One particular point of concern is the huge migration wave from the Netherlands bringing rough settlers to "their" colony in the Caribbean. They come with the strong euro currency, buy land, manipulate humble country people into selling their property for a mere trifle, chase others from their property, bring in many Dutch students to "do their practice" here, but in fact work fulltime, also in mangement positions and companies "are sorry they have no place" for local students etc etc. The governments grants Dutch "investors" many privileges: they buy beaches and shut out locals or charge high entrance; unemployment has increased but offical numbes say it went down. Why? Because Dutch immigrants register as having found work and thus manipulate the unemployment numbers. They are coming in in crowds to vote for YES in the referendum, although they should be living here in order to vote, but who controls the apparatus? They themselves. In last elections we experienced personally the results of their tampering with the electronic voting machines, which will be used again in May. So vigilance is essential.

The Dutch government has already announced that regardless of the outcome of the referendum they will continue their "restructuring" of the islands. This means that the process they agreed for the smaller islands (Bonaire, Saba, St. Eustatius) to become an integral part of the Netherlands or a municipalty will continue. They have already executed part of their plans. The two larger islands (Curacao as the largest and St. Maarten as 2nd) will become as of 2010 an "autonomous country within the kingdom", or simply continuing colonialism in the next stage of imperialism: recolonization & denial of any independence, let alone national liberation reality. We simply do not exist as opposing political factor.
We are engaged in a intense process to promote NO. It is, as you can figure, tough with ignorance, bad education, poverty and fear guiding people. The local bourgeiosie is tapping into these issues to promote YES, telling people the Dutch government will pay the national debt of the country, build schools, houses, bring in money, finance progress etc. etc.

I have expanded to explain to you as interim chair of the GAC and, through you the GAC and others, the urgency of the situation and I am asking, on behalf of the Afrikan family in diaspora in Curaçao for your solidarity. We need all the assistance we can get to spread the word, to help us build an international campaign denouncing the deprivation of peoples'a rights by the Dutch government, a government pretending worldwide to be democratic and tolerant. (As the attached article shows the Dutch hypocrisy: Money laundering in Netherlands amounts to 18.5 billion annually: Amounts to 5% of Dutch GDP) We need to reproduce banners, folders, posters, T-shirts, stickers, we need funds to cover the media - mind manipulators par excellence - who are seizing the time and charging extra rates for interviews, adds and so on since we are covering everything from personal funds. We could use the help of Brothers and Sisters helping us to get a website especially for this purpose online, to design posters and other propaganda material, to write statements of support to be sent to the local media and other forms of solidarity.

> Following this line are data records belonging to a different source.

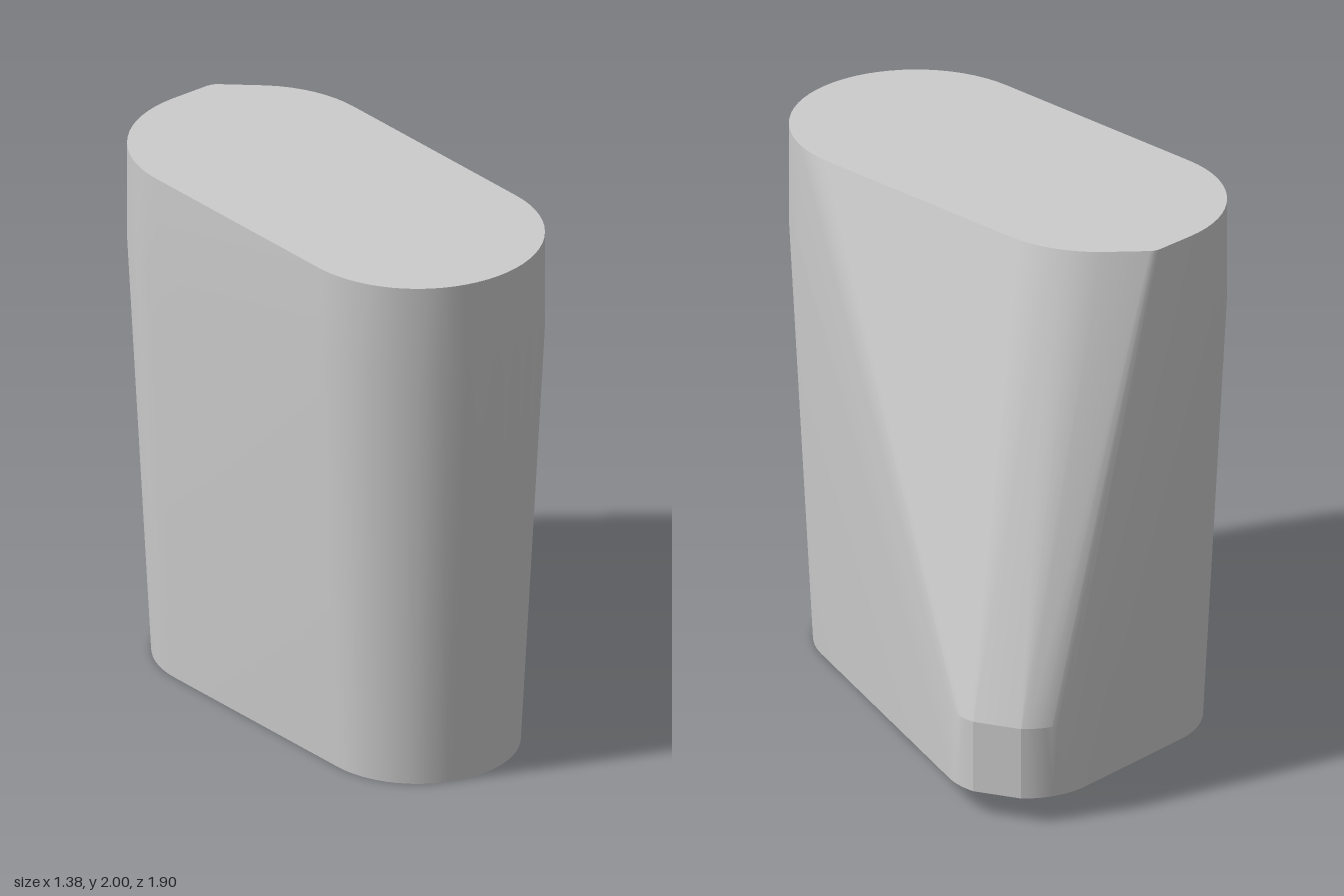
import * as THREE from 'three';
import { ConvexGeometry } from 'three/addons/geometries/ConvexGeometry.js';
import { toCreasedNormals } from 'three/addons/utils/BufferGeometryUtils.js';

const V = (x, y, z) => new THREE.Vector3(x, y, z);

// points along a horizontal arc, angles in degrees from +x towards +z
function arc(cx, cz, r, y, from, to, n) {
  return Array.from({ length: n + 1 }, (_, i) => {
    const a = THREE.MathUtils.degToRad(from + (to - from) * i / n);
    return V(cx + r * Math.cos(a), y, cz + r * Math.sin(a));
  });
}

// capsule-shaped outline of the main body
const capsule = (r, y) => [
  ...arc(-0.242, 0.5, r, y, 0, 180, 32),
  ...arc(-0.242, -0.41, r, y, 180, 360, 32),
];

// rounded toe with one flat chord across its outer corner
const toe = (y) => [
  ...arc(0.408, -0.67, 0.285, y, -6, 20, 5),
  ...arc(0.408, -0.67, 0.285, y, -97, -43, 12),
];

export function createModel() {
  const group = new THREE.Group();
  const points = [
    ...capsule(0.365, 0),
    ...capsule(0.45, 1.63),
    ...capsule(0.45, 2),
    ...toe(0.095),
    ...toe(0.365),
    // small rounded corner on the top rim
    ...arc(-0.09, -0.8, 0.06, 2, -90, -40, 5),
  ];
  // the body is the taut skin stretched over these outlines
  const body = new THREE.Mesh(
    toCreasedNormals(new ConvexGeometry(points), 0.2),
    new THREE.MeshStandardMaterial({ color: 0xcccccc })
  );
  body.name = 'body';
  group.add(body);
  return group;
}
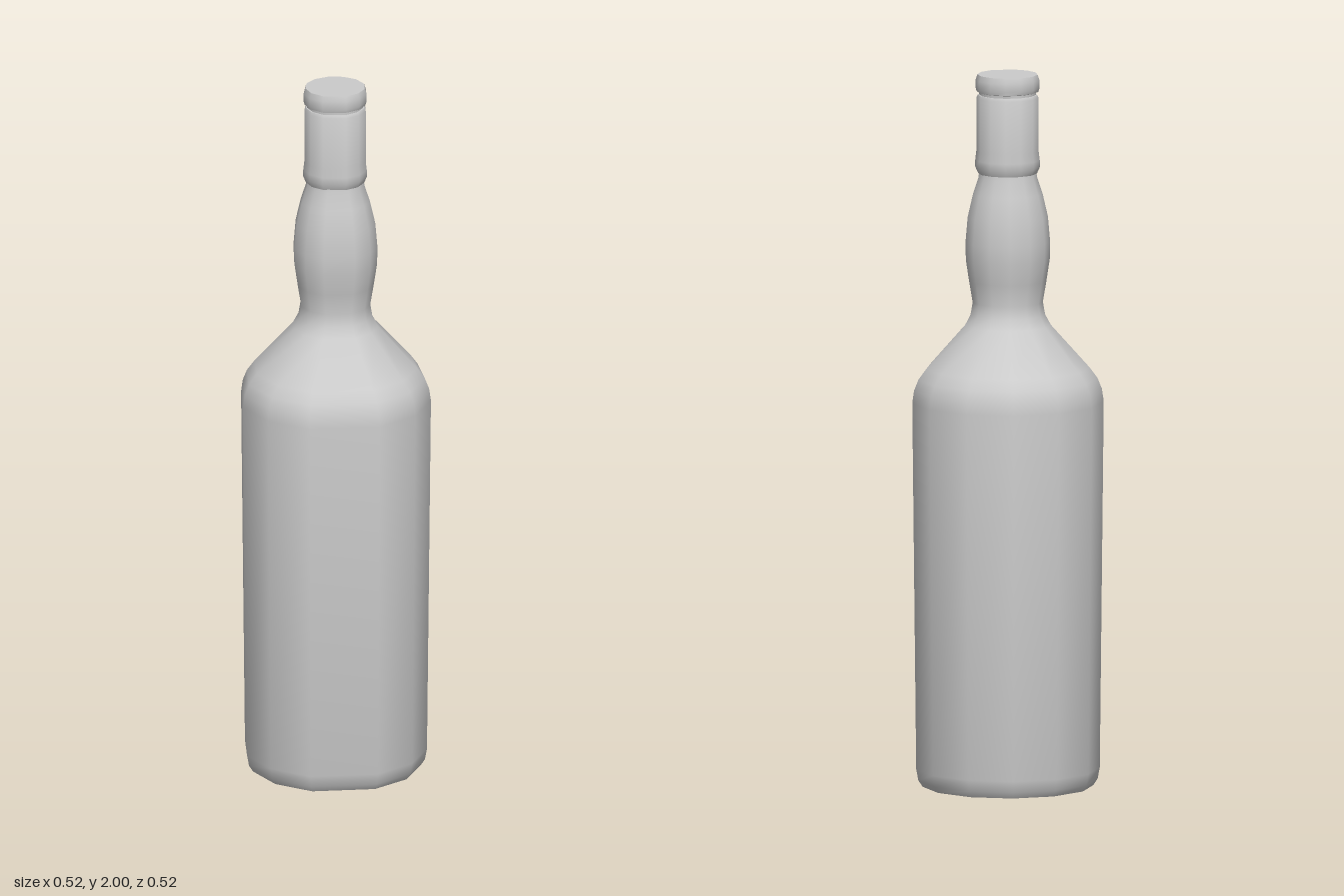
import * as THREE from 'three';
import { toCreasedNormals } from 'three/addons/utils/BufferGeometryUtils.js';

const SIDES = 12;
const STEP = 28.8; // eleven even facets; the twelfth closes the wider remaining gap
const material = new THREE.MeshStandardMaterial({ color: 0xcccccc });

// Turns a [radius, height] profile (bottom to top) around the unevenly faceted ring.
function turned(name, profile, startDeg) {
  const positions = [], index = [];
  for (const [r, y] of profile) {
    for (let j = 0; j < SIDES; j++) {
      const a = THREE.MathUtils.degToRad(startDeg + j * STEP);
      positions.push(r * Math.cos(a), y, r * Math.sin(a));
    }
  }
  for (let i = 0; i < profile.length - 1; i++) {
    for (let j = 0; j < SIDES; j++) {
      const k = (j + 1) % SIDES;
      const a = i * SIDES + j, b = i * SIDES + k;
      const c = a + SIDES, d = b + SIDES;
      if (profile[i][0] > 0) index.push(a, c, b);
      if (profile[i + 1][0] > 0) index.push(b, c, d);
    }
  }
  const geometry = new THREE.BufferGeometry();
  geometry.setAttribute('position', new THREE.Float32BufferAttribute(positions, 3));
  geometry.setIndex(index);
  const mesh = new THREE.Mesh(toCreasedNormals(geometry, 0.8), material);
  mesh.name = name;
  return mesh;
}

export function createModel() {
  const group = new THREE.Group();
  group.name = 'bottle';

  // Body, sloping shoulder and bulging neck
  group.add(turned('bottleBody', [
    [0, 0], [0.238, 0], [0.25, 0.018], [0.256, 0.05],
    [0.267, 1.08], [0.262, 1.115], [0.25, 1.145], [0.228, 1.175],
    [0.12, 1.295], [0.104, 1.325], [0.098, 1.36],
    [0.108, 1.42], [0.117, 1.48], [0.118, 1.53], [0.112, 1.6],
    [0.097, 1.665], [0.082, 1.71], [0.078, 1.74],
  ], 140.4));

  // Sleeve wrapped around the top of the neck
  group.add(turned('neckSleeve', [
    [0.07, 1.72], [0.082, 1.722], [0.09, 1.74], [0.09, 1.76],
    [0.087, 1.785], [0.087, 1.935], [0.083, 1.943], [0, 1.943],
  ], 147.8));

  // Stopper cap, set above a narrow groove
  group.add(turned('cap', [
    [0.079, 1.935], [0.079, 1.95], [0.086, 1.952], [0.089, 1.962],
    [0.089, 1.985], [0.084, 2], [0, 2],
  ], 147.8));

  group.position.z = -0.004;
  const model = new THREE.Group();
  model.add(group);
  return model;
}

My place is here at this crucial moment. So I won't be able to go to Geneva for the Durban Review Conference where I know you all will do an excellent job guided by our brave ancestors who resisted extermination and made it possible for us to be here today, a job for which you have my unconditional support.

Honouring the work entrusted on us by the ancestors
Joceline Clemencia
Chair Independence Party of Curaçao

Language is more than language
Instituto Kultural Independensha (Cultural Institute Independence)
drs. Joceline A. Clemencia, director
Tel./Fax (5999) 869-3443 Cel. (5999) 562-4122